At the period of the great catastrophe, by which England lost nearly the whole of her continental possessions in America, several political writers examined the influence which the separation of the Spanish colonies, would directly have on the finances of the court of Madrid. The statements which we have given respecting the general situation of the finances of Spain, in 1804, enable us to furnish some data for the solution of this important problem. If the whole of Spanish America had declared itself independent, at the period of the revolt of the Inca Tupac-Amaru* ; this event alone would have produced several effects: Ist. It would have deprived the royal treasury of Madrid, of an annual receipt of from eight to nine millions of piastres, of net revenue (liquido remisible) of the colonies; 2dly, It would have produced a considerable diminution of the commerce of the Peninsula, because the Spanish American, freed from the monopoly which the Mother Country has exercised for three hundred years, would have drawn directly the foreign goods which he wanted, from countries not subject to Spain; 3dly. This change of the direction of the com

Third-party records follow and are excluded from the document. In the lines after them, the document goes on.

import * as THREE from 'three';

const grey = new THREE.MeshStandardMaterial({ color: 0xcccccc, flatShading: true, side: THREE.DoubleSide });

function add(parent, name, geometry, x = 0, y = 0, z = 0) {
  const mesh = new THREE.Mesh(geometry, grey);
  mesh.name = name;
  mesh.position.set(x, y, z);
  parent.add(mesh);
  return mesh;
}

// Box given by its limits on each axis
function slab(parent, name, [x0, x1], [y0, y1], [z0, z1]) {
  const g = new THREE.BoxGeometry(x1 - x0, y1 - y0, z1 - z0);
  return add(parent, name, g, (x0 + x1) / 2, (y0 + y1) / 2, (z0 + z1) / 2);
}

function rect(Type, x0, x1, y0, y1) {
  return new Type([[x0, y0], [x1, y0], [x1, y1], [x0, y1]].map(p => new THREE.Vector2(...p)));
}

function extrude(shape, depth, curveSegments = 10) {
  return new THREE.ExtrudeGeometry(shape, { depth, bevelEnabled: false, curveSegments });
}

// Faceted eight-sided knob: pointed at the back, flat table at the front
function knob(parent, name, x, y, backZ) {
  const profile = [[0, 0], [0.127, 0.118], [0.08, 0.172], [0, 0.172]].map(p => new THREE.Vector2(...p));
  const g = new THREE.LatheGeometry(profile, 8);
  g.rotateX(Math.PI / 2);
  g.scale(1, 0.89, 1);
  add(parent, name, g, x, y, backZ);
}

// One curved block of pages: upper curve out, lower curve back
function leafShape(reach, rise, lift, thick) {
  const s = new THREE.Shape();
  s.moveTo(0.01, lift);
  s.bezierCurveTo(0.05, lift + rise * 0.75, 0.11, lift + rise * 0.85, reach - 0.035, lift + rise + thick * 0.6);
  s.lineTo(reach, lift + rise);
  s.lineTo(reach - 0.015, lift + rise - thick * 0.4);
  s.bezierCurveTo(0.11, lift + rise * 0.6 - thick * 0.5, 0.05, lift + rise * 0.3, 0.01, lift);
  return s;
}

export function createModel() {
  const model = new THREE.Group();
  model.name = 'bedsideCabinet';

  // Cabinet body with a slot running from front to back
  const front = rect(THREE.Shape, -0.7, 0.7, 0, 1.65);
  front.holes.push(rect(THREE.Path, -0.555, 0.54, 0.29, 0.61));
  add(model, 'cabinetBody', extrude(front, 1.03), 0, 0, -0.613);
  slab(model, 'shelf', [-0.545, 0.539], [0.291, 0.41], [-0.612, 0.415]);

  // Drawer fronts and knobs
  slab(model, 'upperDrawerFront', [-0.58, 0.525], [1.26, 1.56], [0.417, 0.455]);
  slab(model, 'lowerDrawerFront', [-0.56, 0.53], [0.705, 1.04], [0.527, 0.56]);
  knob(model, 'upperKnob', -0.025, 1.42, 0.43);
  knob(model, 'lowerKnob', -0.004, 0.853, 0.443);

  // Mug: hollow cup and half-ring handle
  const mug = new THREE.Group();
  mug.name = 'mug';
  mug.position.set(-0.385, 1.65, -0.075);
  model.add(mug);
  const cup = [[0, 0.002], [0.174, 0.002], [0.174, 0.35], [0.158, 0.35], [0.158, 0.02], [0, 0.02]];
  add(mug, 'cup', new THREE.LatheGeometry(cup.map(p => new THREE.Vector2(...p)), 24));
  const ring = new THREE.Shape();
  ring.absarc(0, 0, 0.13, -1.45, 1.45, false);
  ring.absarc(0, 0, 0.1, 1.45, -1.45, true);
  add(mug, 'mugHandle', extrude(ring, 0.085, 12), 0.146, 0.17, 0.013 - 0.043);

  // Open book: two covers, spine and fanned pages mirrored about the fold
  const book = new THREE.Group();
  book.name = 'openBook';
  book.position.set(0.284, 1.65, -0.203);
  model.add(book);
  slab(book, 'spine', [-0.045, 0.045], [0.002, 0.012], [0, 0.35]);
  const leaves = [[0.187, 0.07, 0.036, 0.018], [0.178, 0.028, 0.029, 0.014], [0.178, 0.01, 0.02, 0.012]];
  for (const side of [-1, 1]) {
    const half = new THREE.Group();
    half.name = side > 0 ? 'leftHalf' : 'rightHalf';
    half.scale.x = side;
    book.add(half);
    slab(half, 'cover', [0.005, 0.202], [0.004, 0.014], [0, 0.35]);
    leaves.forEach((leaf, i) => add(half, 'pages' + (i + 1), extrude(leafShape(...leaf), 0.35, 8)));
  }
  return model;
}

merce of the colonies, would have occasioned a diminution of the duties levied in the custom-houses of the Peninsula, estimated at five millions of piastres ; 4thly, The separation of the colonies would have ruined several Spanish manufactures, which are mostly supported by the forced sale which they find in America, being unable, in their present state, to stand in competition, with the goods of India, France, or England. These effects, which would have been very sensibly felt at first, would have been gradually compensated by the advantages arising from the concentration of moral and physical force, from the necessity of a better system of agriculture, and from the natural equilibrium between nations, united by the ties of blood, and the exchange of productions, which the habit of several centuries has rendered necessary. But it would be wandering from our principal subject, to enter upon a discussion, which, at the period of the peace of Versailles, was thoroughly examined in several works of political economy. When we compare the extent, population, and revenue of Spanish America, with the extent, population, and revenue of the English possessions in India, wę find the following results:
Spanish Ame- English posses

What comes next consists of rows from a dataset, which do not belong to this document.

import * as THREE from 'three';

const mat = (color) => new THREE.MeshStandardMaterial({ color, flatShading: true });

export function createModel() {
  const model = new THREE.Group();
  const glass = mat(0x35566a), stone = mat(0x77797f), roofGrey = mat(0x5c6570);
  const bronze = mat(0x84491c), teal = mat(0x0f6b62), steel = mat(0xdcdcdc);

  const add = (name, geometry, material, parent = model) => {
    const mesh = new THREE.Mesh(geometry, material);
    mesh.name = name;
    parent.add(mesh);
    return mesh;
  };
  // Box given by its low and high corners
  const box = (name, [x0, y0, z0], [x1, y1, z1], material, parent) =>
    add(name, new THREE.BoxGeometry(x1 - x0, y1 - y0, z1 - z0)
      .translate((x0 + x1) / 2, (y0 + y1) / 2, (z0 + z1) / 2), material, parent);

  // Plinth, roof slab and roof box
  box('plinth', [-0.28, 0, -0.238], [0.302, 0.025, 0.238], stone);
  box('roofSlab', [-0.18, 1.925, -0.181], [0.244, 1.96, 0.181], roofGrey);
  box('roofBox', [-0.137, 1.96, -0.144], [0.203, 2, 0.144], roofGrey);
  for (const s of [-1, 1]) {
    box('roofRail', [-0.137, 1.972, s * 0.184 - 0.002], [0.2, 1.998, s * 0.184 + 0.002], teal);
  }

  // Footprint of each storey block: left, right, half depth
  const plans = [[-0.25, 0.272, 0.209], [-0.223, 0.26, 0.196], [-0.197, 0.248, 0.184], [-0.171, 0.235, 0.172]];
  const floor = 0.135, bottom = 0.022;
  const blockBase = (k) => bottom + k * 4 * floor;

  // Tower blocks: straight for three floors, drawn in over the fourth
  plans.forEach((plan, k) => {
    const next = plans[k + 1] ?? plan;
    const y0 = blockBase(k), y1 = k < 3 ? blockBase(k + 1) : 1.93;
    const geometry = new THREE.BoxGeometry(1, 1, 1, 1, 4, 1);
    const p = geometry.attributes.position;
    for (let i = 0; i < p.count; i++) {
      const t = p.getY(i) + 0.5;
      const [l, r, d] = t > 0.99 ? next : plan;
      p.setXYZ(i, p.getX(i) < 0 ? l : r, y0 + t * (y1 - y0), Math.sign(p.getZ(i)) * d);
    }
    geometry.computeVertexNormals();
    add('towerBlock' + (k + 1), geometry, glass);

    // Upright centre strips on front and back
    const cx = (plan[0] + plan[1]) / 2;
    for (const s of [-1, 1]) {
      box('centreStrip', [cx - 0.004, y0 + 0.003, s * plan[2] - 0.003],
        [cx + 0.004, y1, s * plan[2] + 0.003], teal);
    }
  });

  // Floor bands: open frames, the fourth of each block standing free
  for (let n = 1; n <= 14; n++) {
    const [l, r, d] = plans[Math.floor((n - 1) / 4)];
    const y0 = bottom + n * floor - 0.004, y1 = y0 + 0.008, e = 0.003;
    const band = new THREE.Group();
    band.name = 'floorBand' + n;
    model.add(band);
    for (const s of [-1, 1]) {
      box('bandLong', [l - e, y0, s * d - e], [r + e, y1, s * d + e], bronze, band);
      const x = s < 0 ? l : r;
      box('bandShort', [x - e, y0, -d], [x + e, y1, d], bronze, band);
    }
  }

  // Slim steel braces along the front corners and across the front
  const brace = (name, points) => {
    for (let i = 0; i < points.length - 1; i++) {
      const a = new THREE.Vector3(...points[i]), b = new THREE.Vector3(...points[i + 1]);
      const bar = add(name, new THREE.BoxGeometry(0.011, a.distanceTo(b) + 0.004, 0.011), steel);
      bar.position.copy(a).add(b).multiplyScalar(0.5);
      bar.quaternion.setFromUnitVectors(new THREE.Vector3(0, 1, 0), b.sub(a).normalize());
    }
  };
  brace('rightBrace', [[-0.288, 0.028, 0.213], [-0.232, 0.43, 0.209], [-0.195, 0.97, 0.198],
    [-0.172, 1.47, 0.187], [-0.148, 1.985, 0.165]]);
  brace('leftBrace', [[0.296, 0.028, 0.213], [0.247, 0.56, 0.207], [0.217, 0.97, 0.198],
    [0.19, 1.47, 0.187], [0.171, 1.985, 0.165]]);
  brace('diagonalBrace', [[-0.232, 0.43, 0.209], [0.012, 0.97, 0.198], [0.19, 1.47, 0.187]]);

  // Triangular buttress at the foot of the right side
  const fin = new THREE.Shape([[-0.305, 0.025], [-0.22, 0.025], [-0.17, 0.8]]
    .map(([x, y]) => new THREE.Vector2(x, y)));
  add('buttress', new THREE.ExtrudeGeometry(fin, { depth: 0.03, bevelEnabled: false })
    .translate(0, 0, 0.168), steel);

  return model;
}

rica. sions in Asia*.
Extent in square leagues of 25 to the equatorial degree 460,000 48,300 Population - 15,000,000 32,000,000 Gross revenue in pi
astres --. | 38,000,000 43,000,000 Net revenue in pi
astres - - - 8,000,000 3,400,000
From this table it appears, that New Spain, the population of which does not amount to six millions, contributes to the treasury of the king of Spain, twice as much net revenue as Great Britain draws from ber fine possessions in India, which contain five times the number of inhabitants of the former. · It would be unfair, however, when we compare
* Territory of which the English company has acquired the sovereignty, not including the allies and tributaries, such as the Nizam, and the princes of Oude, the Car. natic, Mysore, Cochin, and Travancore. A coording to M. Playfair, whom I followed in the table published in vol. i. chap. vñi. the population only amounts to twentythree millions and half. The motives which have induced me to follow other data at present, are explained in note I. at the end of the work.